Pictures paired with source code:
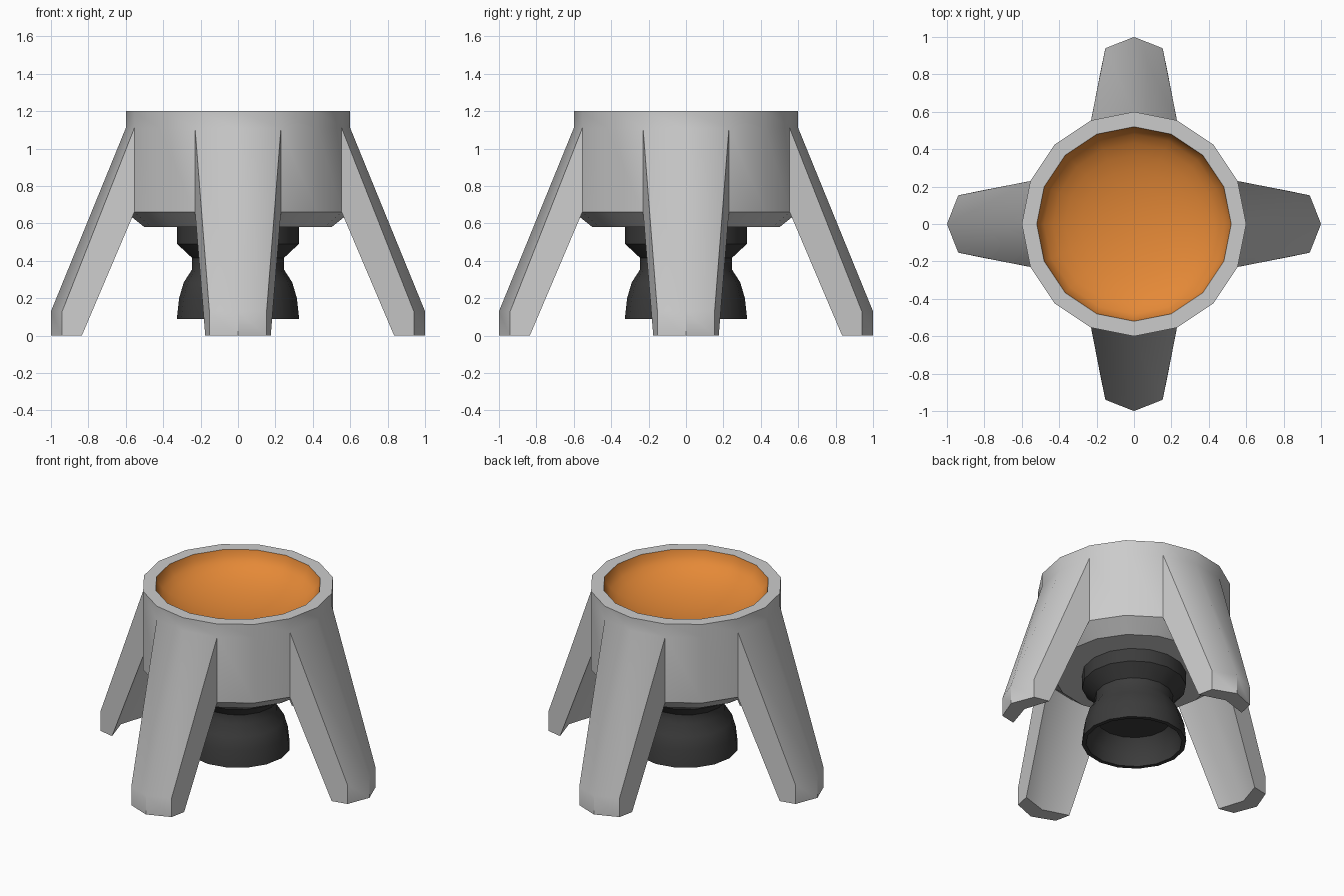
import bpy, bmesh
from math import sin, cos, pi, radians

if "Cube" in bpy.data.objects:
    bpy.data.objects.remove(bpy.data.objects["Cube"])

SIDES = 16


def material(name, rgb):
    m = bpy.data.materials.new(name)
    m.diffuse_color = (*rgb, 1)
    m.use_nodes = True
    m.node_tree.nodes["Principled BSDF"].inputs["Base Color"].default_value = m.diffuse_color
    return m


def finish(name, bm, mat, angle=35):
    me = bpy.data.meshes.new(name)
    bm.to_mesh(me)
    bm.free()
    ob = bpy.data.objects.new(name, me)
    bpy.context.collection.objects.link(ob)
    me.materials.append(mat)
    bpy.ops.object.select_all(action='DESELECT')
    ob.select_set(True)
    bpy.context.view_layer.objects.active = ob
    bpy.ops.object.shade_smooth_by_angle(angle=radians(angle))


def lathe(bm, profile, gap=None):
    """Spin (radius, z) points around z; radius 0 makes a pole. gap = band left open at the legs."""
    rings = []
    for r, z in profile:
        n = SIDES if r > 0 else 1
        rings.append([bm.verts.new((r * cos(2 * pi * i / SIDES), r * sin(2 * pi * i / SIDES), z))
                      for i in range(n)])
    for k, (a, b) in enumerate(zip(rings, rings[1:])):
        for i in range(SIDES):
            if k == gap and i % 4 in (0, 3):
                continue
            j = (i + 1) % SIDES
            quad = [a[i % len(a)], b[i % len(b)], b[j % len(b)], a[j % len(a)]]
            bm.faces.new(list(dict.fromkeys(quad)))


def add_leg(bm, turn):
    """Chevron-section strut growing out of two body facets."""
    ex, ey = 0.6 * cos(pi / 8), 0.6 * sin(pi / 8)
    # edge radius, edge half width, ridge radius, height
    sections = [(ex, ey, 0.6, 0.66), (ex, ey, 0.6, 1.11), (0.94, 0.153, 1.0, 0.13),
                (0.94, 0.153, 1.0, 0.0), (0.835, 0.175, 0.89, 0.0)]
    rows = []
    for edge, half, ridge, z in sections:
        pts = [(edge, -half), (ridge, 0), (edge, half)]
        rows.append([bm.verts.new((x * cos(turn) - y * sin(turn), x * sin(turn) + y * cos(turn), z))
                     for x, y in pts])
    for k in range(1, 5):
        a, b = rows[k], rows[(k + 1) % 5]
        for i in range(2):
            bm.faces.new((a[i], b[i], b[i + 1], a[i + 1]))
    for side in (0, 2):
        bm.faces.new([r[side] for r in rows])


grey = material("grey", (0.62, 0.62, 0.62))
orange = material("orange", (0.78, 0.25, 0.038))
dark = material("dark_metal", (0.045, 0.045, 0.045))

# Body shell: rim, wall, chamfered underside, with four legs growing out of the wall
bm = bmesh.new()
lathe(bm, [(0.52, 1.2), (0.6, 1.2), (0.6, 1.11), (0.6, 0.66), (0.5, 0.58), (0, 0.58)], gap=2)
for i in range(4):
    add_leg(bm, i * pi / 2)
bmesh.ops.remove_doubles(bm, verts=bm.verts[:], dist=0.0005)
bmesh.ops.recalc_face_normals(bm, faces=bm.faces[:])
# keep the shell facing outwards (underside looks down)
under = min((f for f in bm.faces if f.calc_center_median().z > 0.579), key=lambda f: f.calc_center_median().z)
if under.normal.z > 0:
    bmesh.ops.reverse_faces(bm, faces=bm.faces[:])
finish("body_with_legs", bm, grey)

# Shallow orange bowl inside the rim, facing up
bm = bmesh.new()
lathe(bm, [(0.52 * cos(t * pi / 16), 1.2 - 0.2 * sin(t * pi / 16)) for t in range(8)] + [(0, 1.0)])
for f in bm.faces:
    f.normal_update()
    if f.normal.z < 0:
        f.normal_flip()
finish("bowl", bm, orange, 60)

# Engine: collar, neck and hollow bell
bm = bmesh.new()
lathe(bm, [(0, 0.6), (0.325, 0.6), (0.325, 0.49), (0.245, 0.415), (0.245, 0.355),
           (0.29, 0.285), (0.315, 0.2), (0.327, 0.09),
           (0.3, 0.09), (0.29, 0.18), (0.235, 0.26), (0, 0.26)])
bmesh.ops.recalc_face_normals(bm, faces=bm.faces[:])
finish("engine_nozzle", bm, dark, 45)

WHAT IS NEEDED
Stop after the line containing "for edge, half, ridge, z": copy the records exactly from the first line up to there, leaving pictures out.

REPLY
import bpy, bmesh
from math import sin, cos, pi, radians

if "Cube" in bpy.data.objects:
    bpy.data.objects.remove(bpy.data.objects["Cube"])

SIDES = 16


def material(name, rgb):
    m = bpy.data.materials.new(name)
    m.diffuse_color = (*rgb, 1)
    m.use_nodes = True
    m.node_tree.nodes["Principled BSDF"].inputs["Base Color"].default_value = m.diffuse_color
    return m


def finish(name, bm, mat, angle=35):
    me = bpy.data.meshes.new(name)
    bm.to_mesh(me)
    bm.free()
    ob = bpy.data.objects.new(name, me)
    bpy.context.collection.objects.link(ob)
    me.materials.append(mat)
    bpy.ops.object.select_all(action='DESELECT')
    ob.select_set(True)
    bpy.context.view_layer.objects.active = ob
    bpy.ops.object.shade_smooth_by_angle(angle=radians(angle))


def lathe(bm, profile, gap=None):
    """Spin (radius, z) points around z; radius 0 makes a pole. gap = band left open at the legs."""
    rings = []
    for r, z in profile:
        n = SIDES if r > 0 else 1
        rings.append([bm.verts.new((r * cos(2 * pi * i / SIDES), r * sin(2 * pi * i / SIDES), z))
                      for i in range(n)])
    for k, (a, b) in enumerate(zip(rings, rings[1:])):
        for i in range(SIDES):
            if k == gap and i % 4 in (0, 3):
                continue
            j = (i + 1) % SIDES
            quad = [a[i % len(a)], b[i % len(b)], b[j % len(b)], a[j % len(a)]]
            bm.faces.new(list(dict.fromkeys(quad)))


def add_leg(bm, turn):
    """Chevron-section strut growing out of two body facets."""
    ex, ey = 0.6 * cos(pi / 8), 0.6 * sin(pi / 8)
    # edge radius, edge half width, ridge radius, height
    sections = [(ex, ey, 0.6, 0.66), (ex, ey, 0.6, 1.11), (0.94, 0.153, 1.0, 0.13),
                (0.94, 0.153, 1.0, 0.0), (0.835, 0.175, 0.89, 0.0)]
    rows = []
    for edge, half, ridge, z in sections:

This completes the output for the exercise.